*PROBLEM TO SOLVE:* Please find every line of the listing below where "prismX" occurs and copy it.

*EXCERPTED DATA:*
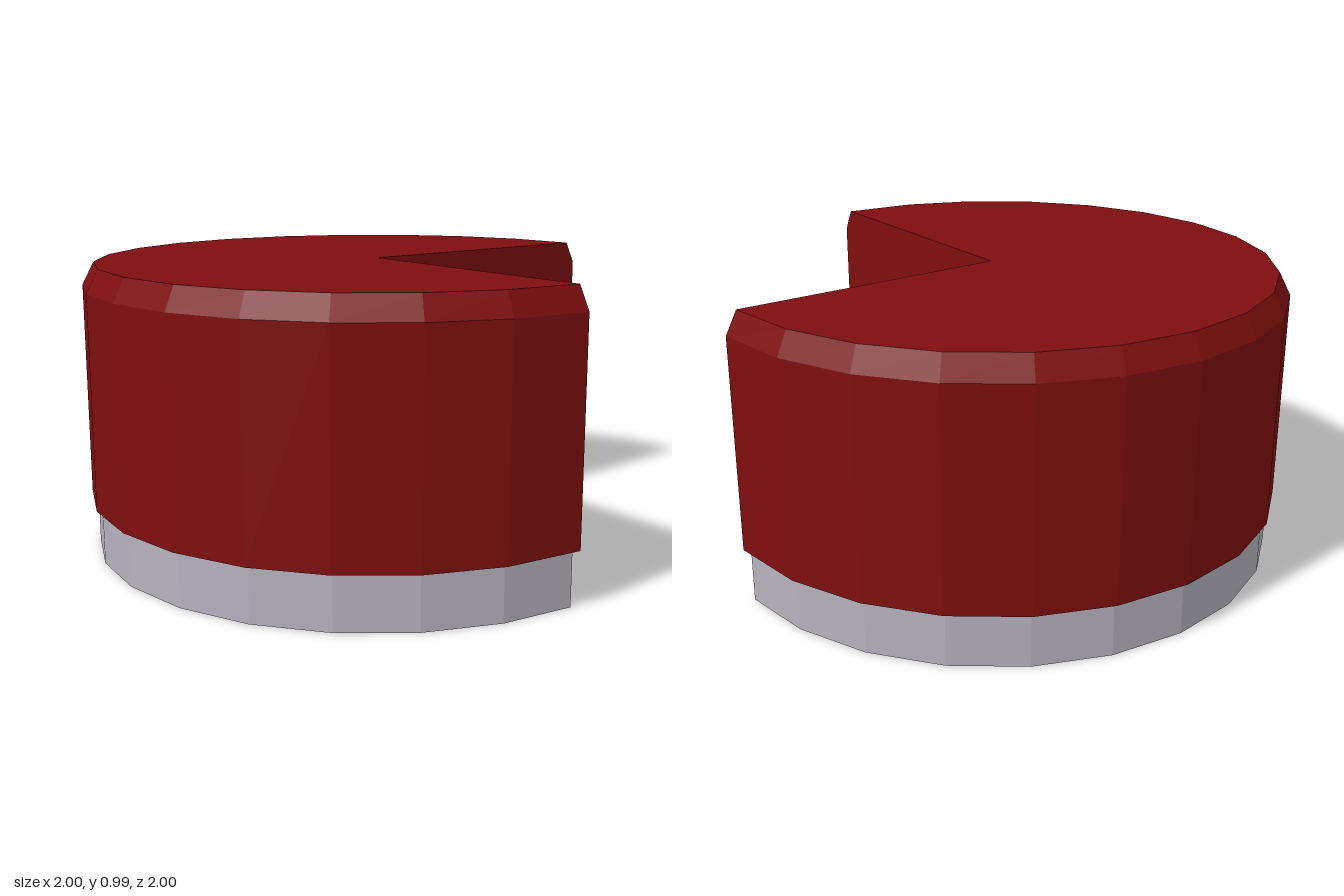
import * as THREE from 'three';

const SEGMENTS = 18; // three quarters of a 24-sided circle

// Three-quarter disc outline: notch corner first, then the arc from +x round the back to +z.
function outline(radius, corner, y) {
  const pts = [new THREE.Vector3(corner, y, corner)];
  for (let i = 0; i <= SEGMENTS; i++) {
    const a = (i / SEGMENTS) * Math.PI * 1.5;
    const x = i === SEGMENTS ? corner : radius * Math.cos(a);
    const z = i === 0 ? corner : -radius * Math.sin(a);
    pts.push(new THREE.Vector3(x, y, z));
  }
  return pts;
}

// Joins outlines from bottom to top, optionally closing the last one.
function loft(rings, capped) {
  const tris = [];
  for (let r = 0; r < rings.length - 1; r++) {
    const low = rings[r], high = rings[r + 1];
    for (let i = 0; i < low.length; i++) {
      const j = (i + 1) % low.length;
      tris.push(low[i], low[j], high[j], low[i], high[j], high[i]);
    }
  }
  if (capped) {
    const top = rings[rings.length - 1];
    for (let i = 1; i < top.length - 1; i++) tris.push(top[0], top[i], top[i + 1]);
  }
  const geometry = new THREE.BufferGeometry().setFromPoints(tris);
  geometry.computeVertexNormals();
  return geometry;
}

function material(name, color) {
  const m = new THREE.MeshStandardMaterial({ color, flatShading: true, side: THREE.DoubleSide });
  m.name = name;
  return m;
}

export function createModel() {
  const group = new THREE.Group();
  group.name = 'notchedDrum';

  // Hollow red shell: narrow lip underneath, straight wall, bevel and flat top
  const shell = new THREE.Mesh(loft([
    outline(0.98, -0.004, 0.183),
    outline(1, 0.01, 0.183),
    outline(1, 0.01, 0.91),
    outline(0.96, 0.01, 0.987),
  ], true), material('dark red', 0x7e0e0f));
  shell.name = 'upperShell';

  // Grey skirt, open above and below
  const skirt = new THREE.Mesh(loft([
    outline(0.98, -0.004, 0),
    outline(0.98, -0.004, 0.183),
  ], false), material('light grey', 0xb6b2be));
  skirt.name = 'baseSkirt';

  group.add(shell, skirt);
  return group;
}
--
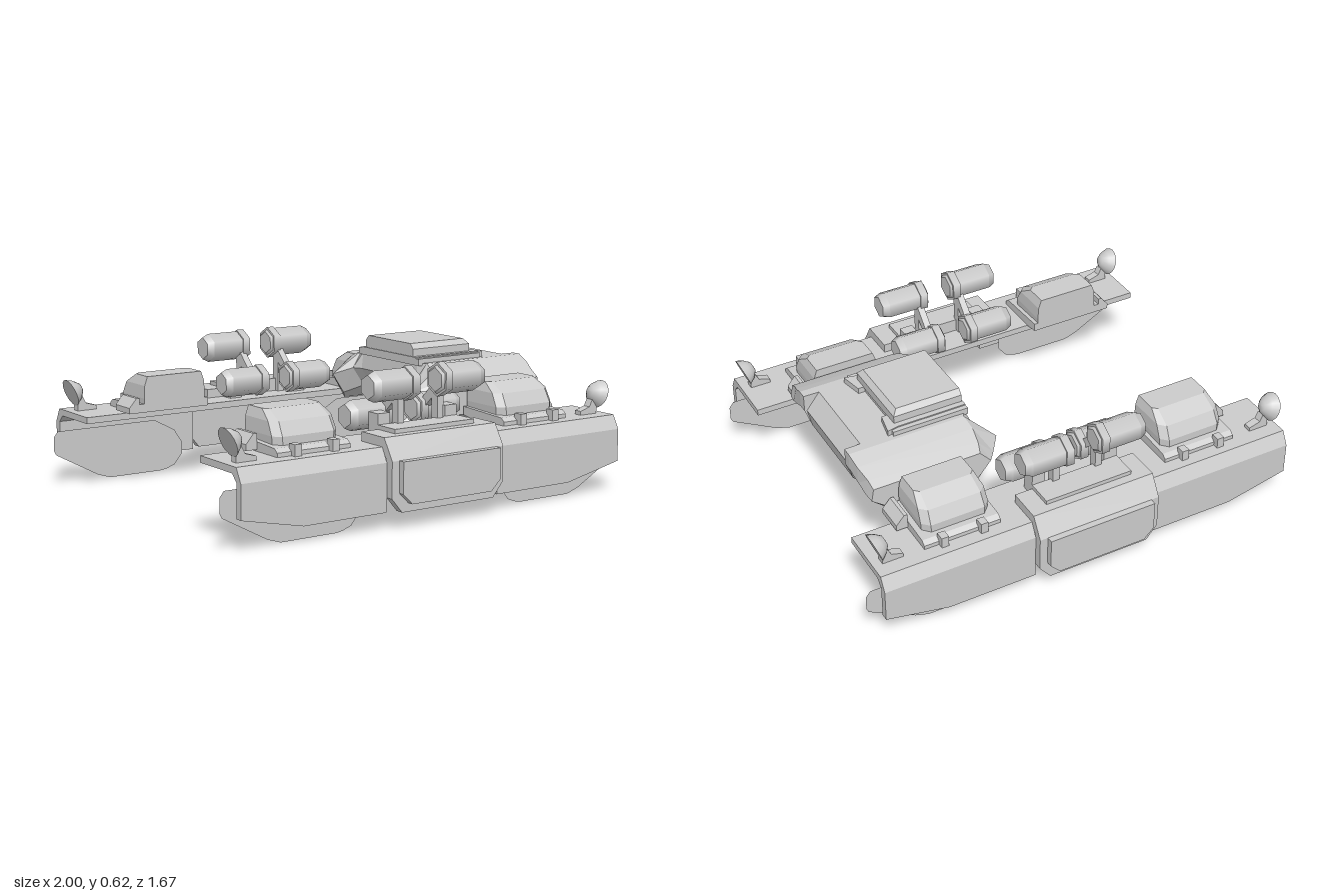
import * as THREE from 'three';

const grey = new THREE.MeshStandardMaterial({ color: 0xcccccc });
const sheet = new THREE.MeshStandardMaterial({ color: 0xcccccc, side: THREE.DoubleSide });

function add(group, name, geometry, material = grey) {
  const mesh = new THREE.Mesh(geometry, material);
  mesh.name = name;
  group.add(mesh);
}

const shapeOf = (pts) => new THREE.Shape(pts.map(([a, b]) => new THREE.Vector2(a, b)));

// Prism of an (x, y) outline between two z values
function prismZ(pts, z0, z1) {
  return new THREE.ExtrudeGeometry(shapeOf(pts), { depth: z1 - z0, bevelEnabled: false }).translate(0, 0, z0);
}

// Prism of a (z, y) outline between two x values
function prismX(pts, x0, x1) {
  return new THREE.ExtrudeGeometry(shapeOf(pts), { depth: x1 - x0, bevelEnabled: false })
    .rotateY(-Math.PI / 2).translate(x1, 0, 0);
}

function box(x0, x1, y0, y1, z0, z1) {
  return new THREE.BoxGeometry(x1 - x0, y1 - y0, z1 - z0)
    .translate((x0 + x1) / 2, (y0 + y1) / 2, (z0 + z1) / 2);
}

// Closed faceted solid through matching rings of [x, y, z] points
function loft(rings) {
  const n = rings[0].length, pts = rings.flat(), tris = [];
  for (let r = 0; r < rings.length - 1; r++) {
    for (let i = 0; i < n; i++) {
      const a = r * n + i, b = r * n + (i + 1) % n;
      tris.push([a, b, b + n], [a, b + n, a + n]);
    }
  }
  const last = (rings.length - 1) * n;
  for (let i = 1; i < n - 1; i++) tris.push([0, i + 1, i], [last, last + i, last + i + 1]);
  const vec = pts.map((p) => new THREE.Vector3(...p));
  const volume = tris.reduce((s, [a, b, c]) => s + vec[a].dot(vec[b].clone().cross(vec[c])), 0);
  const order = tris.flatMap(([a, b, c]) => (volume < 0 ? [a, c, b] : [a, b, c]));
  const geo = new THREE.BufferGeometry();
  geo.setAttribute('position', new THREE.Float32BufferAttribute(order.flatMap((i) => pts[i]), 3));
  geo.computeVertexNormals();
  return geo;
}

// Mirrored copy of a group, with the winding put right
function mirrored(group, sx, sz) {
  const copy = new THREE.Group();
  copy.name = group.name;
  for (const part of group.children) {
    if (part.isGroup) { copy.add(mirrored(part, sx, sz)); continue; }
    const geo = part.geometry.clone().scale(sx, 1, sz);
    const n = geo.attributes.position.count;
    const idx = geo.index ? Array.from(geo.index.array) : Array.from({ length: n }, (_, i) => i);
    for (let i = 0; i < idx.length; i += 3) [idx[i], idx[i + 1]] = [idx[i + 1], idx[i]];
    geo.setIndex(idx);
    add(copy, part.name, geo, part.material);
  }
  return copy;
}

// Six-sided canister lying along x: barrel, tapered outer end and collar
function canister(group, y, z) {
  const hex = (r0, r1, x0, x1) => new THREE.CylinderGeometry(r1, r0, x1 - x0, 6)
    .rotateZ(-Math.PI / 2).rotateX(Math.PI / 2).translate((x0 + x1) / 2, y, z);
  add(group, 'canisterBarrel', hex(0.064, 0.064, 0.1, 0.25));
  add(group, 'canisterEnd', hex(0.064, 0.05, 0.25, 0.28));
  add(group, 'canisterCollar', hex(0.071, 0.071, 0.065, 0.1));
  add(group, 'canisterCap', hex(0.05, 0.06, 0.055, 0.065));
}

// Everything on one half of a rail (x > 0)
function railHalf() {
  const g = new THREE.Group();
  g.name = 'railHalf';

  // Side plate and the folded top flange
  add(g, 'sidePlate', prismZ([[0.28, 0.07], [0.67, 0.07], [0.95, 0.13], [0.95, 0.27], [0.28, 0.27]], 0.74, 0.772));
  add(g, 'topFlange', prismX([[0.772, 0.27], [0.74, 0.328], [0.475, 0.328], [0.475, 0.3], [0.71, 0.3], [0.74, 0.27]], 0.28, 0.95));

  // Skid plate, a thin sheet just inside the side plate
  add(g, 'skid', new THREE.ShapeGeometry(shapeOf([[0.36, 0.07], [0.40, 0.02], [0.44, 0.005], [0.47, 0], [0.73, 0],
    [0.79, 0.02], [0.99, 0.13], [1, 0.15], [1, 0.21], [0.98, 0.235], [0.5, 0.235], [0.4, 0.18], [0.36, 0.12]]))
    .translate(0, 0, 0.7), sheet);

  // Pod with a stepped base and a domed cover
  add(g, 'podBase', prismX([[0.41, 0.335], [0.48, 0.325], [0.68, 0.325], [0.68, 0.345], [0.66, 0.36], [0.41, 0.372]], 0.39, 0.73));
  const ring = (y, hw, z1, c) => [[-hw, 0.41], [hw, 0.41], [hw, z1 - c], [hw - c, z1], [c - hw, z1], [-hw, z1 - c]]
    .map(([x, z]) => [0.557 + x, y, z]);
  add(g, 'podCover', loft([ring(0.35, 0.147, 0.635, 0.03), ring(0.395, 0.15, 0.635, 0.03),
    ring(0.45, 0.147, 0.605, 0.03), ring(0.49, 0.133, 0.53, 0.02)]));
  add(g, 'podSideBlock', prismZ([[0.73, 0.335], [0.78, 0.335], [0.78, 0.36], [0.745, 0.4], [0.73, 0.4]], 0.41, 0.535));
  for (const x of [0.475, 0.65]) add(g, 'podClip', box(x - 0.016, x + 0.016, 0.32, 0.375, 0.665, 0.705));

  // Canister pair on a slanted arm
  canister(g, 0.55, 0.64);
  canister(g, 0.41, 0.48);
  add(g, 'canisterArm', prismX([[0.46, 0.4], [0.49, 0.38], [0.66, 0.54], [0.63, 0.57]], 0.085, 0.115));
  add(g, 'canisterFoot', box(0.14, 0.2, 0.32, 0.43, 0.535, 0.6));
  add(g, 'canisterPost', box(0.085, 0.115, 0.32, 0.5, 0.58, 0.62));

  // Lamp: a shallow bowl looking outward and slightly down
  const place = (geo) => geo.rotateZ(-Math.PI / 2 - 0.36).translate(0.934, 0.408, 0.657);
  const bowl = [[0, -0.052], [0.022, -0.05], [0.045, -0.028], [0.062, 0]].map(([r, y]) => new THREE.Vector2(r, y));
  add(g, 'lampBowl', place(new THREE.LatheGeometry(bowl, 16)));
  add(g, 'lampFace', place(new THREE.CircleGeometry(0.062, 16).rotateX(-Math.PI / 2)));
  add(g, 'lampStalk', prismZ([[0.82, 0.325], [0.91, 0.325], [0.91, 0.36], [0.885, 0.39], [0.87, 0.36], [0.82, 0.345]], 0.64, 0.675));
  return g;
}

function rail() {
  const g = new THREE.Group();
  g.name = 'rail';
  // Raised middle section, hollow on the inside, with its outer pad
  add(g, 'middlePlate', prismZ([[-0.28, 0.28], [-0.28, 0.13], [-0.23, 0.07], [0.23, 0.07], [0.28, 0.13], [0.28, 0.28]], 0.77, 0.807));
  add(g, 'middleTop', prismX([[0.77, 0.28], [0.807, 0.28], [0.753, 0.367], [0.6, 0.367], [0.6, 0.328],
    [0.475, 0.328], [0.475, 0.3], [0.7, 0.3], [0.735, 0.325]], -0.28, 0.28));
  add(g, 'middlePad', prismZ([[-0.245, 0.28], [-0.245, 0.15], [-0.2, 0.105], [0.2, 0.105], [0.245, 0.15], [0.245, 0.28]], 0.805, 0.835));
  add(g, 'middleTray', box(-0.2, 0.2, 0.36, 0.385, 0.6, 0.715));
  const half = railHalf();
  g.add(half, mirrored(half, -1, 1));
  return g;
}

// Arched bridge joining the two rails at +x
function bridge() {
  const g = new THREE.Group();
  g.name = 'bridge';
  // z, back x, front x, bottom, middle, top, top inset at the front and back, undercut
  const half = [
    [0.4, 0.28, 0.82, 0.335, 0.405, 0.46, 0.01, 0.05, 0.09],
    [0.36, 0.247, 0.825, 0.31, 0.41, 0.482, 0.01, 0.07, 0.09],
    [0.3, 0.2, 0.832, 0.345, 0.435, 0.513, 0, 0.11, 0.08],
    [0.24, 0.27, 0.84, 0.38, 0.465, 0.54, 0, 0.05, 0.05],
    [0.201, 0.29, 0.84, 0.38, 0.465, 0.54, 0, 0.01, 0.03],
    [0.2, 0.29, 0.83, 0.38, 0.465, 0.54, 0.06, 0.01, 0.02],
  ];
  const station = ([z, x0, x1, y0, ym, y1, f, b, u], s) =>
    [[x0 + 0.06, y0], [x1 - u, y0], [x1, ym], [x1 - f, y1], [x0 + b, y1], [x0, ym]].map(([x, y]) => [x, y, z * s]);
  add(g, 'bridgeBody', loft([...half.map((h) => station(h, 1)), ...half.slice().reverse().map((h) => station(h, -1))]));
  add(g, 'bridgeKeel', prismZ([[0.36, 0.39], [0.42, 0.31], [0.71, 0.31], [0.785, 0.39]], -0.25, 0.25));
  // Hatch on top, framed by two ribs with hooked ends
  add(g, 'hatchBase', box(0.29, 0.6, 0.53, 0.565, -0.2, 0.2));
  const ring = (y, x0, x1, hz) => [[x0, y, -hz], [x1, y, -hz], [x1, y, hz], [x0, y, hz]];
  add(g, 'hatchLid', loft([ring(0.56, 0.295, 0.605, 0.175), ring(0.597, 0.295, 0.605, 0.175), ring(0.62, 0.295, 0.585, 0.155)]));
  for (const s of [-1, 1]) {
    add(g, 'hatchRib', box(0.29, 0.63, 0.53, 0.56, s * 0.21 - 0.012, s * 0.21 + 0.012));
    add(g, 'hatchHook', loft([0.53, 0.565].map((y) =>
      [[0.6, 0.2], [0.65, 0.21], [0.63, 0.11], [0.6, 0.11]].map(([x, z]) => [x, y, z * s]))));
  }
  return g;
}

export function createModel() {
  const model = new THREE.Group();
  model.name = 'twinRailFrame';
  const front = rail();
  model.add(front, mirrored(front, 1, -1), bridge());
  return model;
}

*ANSWER TO THIS EXERCISE:*
function prismX(pts, x0, x1) {
  add(g, 'topFlange', prismX([[0.772, 0.27], [0.74, 0.328], [0.475, 0.328], [0.475, 0.3], [0.71, 0.3], [0.74, 0.27]], 0.28, 0.95));
  add(g, 'podBase', prismX([[0.41, 0.335], [0.48, 0.325], [0.68, 0.325], [0.68, 0.345], [0.66, 0.36], [0.41, 0.372]], 0.39, 0.73));
  add(g, 'canisterArm', prismX([[0.46, 0.4], [0.49, 0.38], [0.66, 0.54], [0.63, 0.57]], 0.085, 0.115));
  add(g, 'middleTop', prismX([[0.77, 0.28], [0.807, 0.28], [0.753, 0.367], [0.6, 0.367], [0.6, 0.328],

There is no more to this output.